The battle continued, with cavalry in action all over the field.

Chasseur! In typical style, Chastel’s combined 6e/8e/25e chasseurs à cheval charged and broke a unit of Cossacks.

Meanwhile in the north the East Prussian and Brandenburg cuirassiers of Dolff’s Prussian reserve cavalry each caught a unit of Souham’s men out of square, dispersing the young Frenchmen.

Kleist’s Silesian hussars continued to rain merry hell on Compans’ men; causing the French division to break.

Below: The lead regiments of Depreradovich’s 1st cuirassier division charged the Guard grand battery, which was supported by a square of the 3rd voltigeurs. Unable to break through, the Russian heavy horsemen retired and rallied behind their countrymen.

Below: around Jenkwitz, the Neapolitan élite regiment joined with the red lancers in attacking the Russian guard. The lancers prevailed, but the Neapolitans were sent packing, their staff officer captured.

Above and below: further south, the previously victorious 2nd tirailleurs attacked the Russian guard jägers on the heights near Blösa, meeting the same fate as their coevals.

It was now the beginning of the 17:30 turn. Julian rolled for the arrival of the storm. This time the modifier was -2:
Speakers up nice and loud!!
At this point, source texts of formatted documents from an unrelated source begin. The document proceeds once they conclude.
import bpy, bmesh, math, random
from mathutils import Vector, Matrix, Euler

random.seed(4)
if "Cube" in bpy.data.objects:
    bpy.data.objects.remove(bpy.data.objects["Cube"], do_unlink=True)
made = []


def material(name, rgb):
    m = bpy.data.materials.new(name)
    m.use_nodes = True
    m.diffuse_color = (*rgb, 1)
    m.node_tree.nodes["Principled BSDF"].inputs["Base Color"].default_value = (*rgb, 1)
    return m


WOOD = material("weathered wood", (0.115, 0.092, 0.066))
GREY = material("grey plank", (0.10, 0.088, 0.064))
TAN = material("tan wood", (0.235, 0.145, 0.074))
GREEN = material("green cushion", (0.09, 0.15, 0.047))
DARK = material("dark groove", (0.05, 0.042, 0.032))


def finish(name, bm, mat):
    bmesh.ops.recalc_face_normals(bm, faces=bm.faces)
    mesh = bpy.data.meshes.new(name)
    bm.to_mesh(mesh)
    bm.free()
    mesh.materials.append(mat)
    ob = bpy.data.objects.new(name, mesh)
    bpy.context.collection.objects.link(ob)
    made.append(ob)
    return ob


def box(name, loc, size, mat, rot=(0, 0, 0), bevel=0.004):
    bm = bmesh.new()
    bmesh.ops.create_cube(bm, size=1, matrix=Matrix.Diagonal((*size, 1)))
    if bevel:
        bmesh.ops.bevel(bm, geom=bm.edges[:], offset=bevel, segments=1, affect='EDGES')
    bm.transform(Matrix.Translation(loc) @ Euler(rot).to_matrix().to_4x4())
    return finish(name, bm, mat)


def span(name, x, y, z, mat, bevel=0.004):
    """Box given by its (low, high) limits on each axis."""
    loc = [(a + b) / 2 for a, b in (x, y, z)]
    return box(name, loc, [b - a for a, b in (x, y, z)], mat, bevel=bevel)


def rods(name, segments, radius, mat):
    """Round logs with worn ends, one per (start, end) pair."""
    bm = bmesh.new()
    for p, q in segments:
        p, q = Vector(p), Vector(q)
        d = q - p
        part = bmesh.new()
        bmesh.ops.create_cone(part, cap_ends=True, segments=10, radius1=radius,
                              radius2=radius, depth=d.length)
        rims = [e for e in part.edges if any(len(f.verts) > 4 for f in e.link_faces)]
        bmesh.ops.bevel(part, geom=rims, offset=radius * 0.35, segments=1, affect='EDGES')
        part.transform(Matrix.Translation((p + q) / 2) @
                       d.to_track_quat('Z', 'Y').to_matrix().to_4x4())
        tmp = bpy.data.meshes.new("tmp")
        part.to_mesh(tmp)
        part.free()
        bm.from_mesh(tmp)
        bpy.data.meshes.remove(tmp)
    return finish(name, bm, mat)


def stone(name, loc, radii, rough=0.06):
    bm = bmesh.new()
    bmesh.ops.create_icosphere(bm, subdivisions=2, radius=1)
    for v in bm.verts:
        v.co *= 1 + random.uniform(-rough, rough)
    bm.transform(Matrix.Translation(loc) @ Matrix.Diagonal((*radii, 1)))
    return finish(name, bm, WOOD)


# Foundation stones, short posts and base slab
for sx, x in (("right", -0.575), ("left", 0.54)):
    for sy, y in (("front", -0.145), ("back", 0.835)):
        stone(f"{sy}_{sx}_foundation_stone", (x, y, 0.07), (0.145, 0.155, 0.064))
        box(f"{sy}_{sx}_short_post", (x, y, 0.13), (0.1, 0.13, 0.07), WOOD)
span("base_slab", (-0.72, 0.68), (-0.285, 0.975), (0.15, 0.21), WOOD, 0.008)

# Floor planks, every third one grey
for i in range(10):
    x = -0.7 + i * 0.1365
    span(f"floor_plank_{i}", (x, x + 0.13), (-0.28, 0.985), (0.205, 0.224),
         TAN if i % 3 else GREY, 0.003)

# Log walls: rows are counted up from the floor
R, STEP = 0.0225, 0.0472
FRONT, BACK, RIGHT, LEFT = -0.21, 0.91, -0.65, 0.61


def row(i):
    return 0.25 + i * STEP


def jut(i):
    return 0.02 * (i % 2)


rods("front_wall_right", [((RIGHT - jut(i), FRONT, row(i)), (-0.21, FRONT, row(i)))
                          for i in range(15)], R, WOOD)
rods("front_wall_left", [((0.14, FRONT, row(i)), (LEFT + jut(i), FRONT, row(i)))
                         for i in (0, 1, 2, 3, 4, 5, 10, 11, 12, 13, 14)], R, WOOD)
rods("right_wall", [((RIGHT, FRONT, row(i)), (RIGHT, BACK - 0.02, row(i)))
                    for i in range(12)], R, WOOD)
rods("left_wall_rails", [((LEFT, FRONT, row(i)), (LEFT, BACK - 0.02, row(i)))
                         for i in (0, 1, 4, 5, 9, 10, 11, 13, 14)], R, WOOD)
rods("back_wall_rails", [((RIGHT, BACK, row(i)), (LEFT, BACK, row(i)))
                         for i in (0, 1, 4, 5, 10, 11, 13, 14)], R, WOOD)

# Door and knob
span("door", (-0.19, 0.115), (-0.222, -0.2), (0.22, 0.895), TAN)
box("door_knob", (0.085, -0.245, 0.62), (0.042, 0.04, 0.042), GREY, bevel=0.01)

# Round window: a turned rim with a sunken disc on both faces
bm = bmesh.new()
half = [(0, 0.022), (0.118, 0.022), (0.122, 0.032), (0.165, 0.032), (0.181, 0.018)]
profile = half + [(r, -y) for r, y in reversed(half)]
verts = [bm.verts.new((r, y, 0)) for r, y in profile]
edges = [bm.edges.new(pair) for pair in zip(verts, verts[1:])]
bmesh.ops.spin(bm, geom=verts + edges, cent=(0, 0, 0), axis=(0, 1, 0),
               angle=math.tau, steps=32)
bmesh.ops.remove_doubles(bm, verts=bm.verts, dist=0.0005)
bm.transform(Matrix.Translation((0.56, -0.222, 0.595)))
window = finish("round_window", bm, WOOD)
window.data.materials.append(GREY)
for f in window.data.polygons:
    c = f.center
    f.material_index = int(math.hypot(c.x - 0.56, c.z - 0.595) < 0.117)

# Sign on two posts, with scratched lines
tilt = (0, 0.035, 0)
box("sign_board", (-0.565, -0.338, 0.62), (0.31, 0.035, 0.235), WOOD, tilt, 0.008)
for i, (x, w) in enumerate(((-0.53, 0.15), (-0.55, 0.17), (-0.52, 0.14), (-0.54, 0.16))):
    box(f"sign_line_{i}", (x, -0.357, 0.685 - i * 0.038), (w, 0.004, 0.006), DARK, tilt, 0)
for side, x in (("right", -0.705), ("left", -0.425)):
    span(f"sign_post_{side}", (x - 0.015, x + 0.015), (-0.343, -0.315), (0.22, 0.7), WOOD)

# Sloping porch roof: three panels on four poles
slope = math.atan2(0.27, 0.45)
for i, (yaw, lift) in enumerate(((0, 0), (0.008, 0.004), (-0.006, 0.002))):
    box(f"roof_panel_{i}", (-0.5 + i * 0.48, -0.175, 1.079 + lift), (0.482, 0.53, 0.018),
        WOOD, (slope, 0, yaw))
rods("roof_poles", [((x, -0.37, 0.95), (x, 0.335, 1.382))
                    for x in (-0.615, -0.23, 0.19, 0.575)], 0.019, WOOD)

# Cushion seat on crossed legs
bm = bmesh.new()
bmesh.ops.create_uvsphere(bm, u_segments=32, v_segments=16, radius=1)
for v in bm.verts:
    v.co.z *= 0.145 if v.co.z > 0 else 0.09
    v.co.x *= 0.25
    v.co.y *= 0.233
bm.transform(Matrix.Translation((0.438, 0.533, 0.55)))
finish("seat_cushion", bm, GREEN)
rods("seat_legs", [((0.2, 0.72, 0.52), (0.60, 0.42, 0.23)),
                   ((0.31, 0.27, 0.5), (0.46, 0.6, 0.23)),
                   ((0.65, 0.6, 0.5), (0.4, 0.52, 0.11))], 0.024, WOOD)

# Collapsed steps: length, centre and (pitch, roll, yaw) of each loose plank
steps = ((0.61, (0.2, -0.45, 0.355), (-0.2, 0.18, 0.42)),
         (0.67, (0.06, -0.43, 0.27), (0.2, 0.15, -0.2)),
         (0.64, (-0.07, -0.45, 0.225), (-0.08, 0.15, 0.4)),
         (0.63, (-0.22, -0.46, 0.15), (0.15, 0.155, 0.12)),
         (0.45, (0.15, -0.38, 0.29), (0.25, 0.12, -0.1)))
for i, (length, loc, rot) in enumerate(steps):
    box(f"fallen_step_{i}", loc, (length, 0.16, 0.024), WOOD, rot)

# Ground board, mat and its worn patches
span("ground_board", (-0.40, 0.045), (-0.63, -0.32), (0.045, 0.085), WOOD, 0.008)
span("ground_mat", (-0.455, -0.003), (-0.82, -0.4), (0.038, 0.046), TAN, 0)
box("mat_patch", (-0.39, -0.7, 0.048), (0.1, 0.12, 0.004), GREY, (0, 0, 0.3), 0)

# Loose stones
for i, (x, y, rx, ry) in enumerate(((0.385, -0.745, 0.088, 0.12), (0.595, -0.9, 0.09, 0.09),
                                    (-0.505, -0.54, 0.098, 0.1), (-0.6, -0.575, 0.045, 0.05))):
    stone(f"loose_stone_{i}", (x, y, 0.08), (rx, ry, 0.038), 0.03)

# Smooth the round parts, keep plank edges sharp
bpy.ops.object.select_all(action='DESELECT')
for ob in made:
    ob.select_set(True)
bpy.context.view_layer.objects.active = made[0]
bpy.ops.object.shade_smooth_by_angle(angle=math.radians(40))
The timing was perfect as, had we continued, we were going to enter the realms of fighting to the ‘death’ since neither side was gonna break-off.

Some final photos of the situation at the end of the game.
Level of Victory
With the arrival of the storm the opposing commanders added up the losses in MR of divisions broken, retreating (1/2 points of MR) or demoralised (1/3 points of MR), and we determined who held the key towns (from the perspective of victory points).
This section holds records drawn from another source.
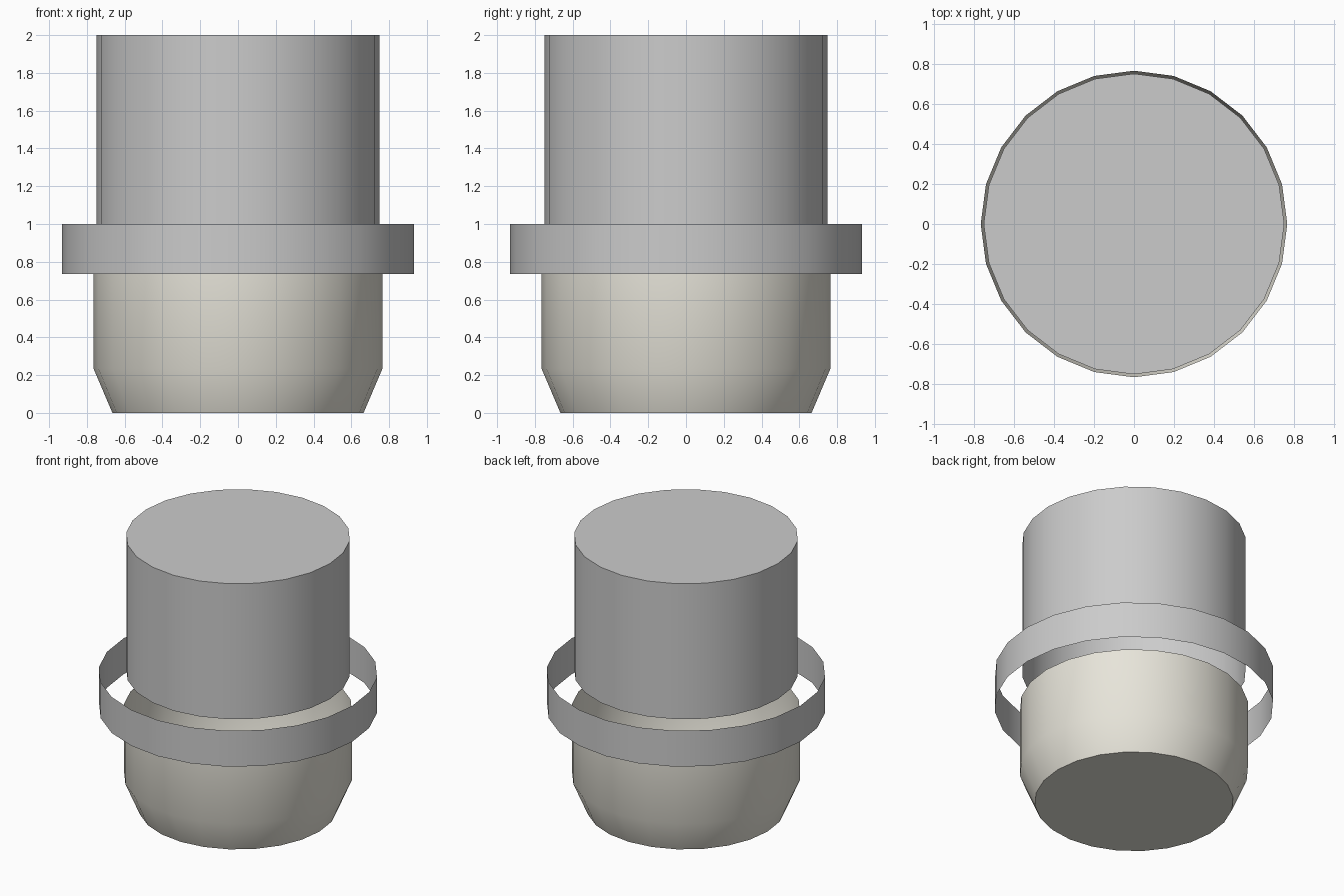
import bpy, bmesh, math

if "Cube" in bpy.data.objects:
    bpy.data.objects.remove(bpy.data.objects["Cube"])

SIDES = 24


def lathe(name, profile, cap_first=False, cap_last=False, material=None):
    """Thin shell spun around z from (radius, height) points."""
    bm = bmesh.new()
    rings = [[bm.verts.new((r * math.cos(2 * math.pi * i / SIDES),
                            r * math.sin(2 * math.pi * i / SIDES), z))
              for i in range(SIDES)] for r, z in profile]
    for low, high in zip(rings, rings[1:]):
        for i in range(SIDES):
            j = (i + 1) % SIDES
            bm.faces.new((low[i], low[j], high[j], high[i]))
    if cap_first:
        bm.faces.new(rings[0][::-1])
    if cap_last:
        bm.faces.new(rings[-1])
    mesh = bpy.data.meshes.new(name)
    bm.to_mesh(mesh)
    bm.free()
    obj = bpy.data.objects.new(name, mesh)
    bpy.context.collection.objects.link(obj)
    if material:
        mesh.materials.append(material)
    bpy.ops.object.select_all(action='DESELECT')
    obj.select_set(True)
    bpy.context.view_layer.objects.active = obj
    bpy.ops.object.shade_smooth_by_angle(angle=math.radians(30))
    return obj


cream = bpy.data.materials.new("cream")
cream.diffuse_color = (0.8, 0.78, 0.7, 1)
cream.use_nodes = True
cream.node_tree.nodes["Principled BSDF"].inputs["Base Color"].default_value = cream.diffuse_color

# Tapered lower cup, open at the top
lathe("lower_cup", [(0.665, 0), (0.765, 0.235), (0.765, 0.735)],
      cap_first=True, material=cream)
# Loose thin collar band
lathe("collar_band", [(0.933, 0.735), (0.933, 1.0)])
# Upper cap, open underneath
lathe("upper_cap", [(0.75, 1.0), (0.75, 2.0)], cap_last=True)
French-Allied losses totalled 176 points of MR (see table below).
None of the necessary towns held.
Total = 176 victory points.

Russo-Prussian losses totalled 161 points of MR (see table below).
French-Allied troops held Mehltheuer, Baschütz and Preititz, giving 120 victory points.
Total = 281 victory points

Neither side controlled Litten.

The difference in victory points was 105, so, being in the range 100–150 (just!), was a marginal victory to the French-Allied side as determined by the victory conditions for the scenario.

The breaking of von Klüx’s brigade had opened up the north of the battlefield, but the loss of Litten to the French-Allied troops (due to Compans’ division breaking) evened up matters. A difference of 80 points to the French-Allied side, turned a tactical victory into a marginal one!

My impression was that all players were happy with the game and we all enjoyed the spectacle. It had been played out as a hard fought game but always in the ‘right’ way—as fortunately all our games seem to be.

It was also pleasing that, apart from some of the ‘accounting’ problems on the Russo-Prussian side, it worked playing a large game over three sessions, spanning two months.

This brought to a conclusion our games for the bicentennial of the 1813 campaign—having decided earlier this year to be less ambitious and defer our ‘bicentennial’ game of Leipzig until 2016. In the end we managed only the two big battles of the spring campaign, this one and Lützen, but what games they were!

For this year our tentative programme of bicentennial games is La Rothiere in February, Craonne in March,Toulouse in April and Chippewa or Lundy’s Lane in July.

von Müffling, BC (1997) The Memoirs of Baron von Müffling, A Prussian Officer In The Napoleonic Wars. Napoleonic Library (Book 31). Greenhill Books, London, UK. 517 pp.